Today's Highlight in History:
On June eighth, A.D. 632, the prophet Mohammed died.
On this date:
In 1845, Andrew Jackson, seventh president of the United States, died in Nashville, Tennessee.
In 1861, Tennessee seceded from the Union.
In 1876, author George Sand died in Nohant, France.
In 1915, Secretary of State William Jennings Bryan resigned in a disagreement over US handling of the sinking of the Lusitania.
In 1942, Bing Crosby recorded "Adeste Fideles" and "Silent Night" in Los Angeles for Decca Records.
In 1953, the Supreme Court ruled that restaurants in the District of Columbia could not refuse to serve blacks.
In 1967, 34 US servicemen were killed when Israeli forces raided the Liberty, a Navy ship stationed in the Mediterranean. (Israel called the attack a tragic mistake.)
In 1968, authorities announced the capture in London of James Earl Ray, the suspected assassin of civil rights leader Dr. Martin Luther King Junior.
In 1978, a jury in Clark County, Nevada, ruled the so-called "Mormon will," purportedly written by the late billionaire Howard Hughes, was a forgery.
In 1982, President Reagan became the first American chief executive to address a joint session of the British Parliament.
Ten years ago: Israeli Prime Minister Yitzhak Shamir announced he had succeeded in forming a new right-wing coalition government, ending a three-month-old political crisis.
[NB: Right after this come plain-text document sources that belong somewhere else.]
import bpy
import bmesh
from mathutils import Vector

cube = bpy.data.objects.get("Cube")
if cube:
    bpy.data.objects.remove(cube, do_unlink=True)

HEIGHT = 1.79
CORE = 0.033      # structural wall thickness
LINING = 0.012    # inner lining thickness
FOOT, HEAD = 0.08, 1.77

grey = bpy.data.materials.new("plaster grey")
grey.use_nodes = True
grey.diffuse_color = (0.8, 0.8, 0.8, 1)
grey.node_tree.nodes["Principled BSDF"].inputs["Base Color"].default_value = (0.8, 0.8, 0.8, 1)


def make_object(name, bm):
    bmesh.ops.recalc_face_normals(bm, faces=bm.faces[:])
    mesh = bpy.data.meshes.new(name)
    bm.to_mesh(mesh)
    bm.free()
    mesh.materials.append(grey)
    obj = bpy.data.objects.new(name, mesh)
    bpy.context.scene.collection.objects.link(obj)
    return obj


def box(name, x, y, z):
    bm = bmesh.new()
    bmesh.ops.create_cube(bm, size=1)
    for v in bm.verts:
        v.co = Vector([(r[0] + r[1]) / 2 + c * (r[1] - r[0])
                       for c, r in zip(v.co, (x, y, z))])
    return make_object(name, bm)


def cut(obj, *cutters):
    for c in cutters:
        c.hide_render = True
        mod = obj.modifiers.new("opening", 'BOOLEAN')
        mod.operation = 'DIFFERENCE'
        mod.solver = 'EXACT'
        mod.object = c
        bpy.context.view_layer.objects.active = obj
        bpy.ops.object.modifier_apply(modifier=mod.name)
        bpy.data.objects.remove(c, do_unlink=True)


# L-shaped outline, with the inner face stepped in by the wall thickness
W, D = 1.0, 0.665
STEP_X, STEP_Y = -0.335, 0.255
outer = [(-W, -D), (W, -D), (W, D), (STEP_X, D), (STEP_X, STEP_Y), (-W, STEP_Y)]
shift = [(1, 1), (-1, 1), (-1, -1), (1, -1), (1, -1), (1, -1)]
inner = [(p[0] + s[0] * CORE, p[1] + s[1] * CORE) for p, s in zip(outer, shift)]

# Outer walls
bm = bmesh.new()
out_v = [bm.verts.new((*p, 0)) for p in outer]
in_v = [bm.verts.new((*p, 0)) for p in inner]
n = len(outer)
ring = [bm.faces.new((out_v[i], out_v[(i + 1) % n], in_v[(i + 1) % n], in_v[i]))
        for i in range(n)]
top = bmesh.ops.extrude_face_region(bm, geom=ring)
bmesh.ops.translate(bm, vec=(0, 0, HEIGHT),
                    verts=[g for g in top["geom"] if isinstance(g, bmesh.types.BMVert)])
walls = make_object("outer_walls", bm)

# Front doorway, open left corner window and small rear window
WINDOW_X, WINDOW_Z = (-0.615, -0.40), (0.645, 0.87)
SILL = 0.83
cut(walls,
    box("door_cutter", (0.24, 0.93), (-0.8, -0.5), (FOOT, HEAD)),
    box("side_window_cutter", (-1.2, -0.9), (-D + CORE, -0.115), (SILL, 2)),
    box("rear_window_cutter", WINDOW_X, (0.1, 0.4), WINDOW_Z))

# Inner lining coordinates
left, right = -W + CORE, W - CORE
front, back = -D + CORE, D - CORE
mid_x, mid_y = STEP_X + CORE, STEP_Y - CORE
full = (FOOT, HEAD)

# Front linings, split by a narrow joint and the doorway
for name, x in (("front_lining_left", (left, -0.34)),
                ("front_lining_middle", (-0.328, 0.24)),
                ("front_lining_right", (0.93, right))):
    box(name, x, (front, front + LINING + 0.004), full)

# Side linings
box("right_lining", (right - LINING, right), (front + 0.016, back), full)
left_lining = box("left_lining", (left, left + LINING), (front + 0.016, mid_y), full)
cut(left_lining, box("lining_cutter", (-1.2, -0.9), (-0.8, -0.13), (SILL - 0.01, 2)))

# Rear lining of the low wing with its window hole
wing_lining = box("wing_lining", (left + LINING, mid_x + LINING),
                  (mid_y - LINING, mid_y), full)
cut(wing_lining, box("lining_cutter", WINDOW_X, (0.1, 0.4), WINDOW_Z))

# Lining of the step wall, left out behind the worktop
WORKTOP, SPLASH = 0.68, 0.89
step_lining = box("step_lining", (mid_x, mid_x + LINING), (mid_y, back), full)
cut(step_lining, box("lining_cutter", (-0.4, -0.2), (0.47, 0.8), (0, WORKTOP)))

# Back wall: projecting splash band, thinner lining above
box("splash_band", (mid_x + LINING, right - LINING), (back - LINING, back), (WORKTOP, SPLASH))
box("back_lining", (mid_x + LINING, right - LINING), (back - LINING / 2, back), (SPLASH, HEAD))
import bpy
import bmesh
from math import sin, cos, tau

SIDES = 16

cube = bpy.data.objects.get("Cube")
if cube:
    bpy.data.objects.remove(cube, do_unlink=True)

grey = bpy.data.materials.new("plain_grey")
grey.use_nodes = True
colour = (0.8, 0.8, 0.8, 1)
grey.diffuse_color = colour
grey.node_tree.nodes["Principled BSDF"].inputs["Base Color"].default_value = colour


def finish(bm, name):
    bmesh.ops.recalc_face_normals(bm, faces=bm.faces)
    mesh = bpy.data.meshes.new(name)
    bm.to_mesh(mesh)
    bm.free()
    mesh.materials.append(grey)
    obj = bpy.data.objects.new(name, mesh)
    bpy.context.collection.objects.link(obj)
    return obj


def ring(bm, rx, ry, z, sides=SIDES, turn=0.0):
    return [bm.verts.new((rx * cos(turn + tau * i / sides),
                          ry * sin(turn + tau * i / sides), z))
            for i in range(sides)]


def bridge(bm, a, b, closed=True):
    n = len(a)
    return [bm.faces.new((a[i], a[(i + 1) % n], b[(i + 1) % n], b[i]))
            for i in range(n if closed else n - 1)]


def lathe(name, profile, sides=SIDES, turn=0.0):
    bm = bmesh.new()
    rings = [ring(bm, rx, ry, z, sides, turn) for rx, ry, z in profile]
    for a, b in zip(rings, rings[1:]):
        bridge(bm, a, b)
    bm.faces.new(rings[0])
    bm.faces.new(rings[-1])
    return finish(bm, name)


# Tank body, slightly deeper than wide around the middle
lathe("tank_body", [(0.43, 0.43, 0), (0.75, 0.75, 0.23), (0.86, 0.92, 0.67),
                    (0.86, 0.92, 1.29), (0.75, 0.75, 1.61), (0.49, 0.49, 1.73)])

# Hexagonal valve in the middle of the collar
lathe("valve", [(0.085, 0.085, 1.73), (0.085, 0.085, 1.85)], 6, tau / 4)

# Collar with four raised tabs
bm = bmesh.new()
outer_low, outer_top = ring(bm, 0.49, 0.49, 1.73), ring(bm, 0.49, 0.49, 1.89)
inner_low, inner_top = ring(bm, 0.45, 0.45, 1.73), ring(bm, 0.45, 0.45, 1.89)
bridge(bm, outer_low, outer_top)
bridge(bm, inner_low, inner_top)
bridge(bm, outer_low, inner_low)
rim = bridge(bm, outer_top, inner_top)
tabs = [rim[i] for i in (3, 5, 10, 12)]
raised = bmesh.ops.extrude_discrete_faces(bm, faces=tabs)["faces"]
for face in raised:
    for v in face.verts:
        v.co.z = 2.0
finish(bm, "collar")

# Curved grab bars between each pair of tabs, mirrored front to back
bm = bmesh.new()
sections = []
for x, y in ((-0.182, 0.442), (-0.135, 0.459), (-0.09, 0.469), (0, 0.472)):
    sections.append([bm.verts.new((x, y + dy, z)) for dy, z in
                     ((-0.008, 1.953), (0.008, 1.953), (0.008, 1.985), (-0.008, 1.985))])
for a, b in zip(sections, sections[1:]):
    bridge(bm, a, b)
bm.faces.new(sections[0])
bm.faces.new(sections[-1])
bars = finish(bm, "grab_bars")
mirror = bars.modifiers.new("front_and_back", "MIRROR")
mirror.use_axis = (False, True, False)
Five years ago: US Marines rescued Captain Scott O'Grady, whose F-16C fighter jet had been shot down by Bosnian Serbs on June second. Mickey Mantle received a liver transplant at a Dallas hospital; however, the baseball great succumbed to disease two months later.
One year ago: The United States, Russia and six leading democracies authorized a text calling for a peacekeeping force in Kosovo. President Clinton announced new restrictions aimed at making it tougher for teens to sneak into R-rated movies.
"Love hath no physic for a grief too deep."
-- Robert Nathan, American author and composer (1894-1985).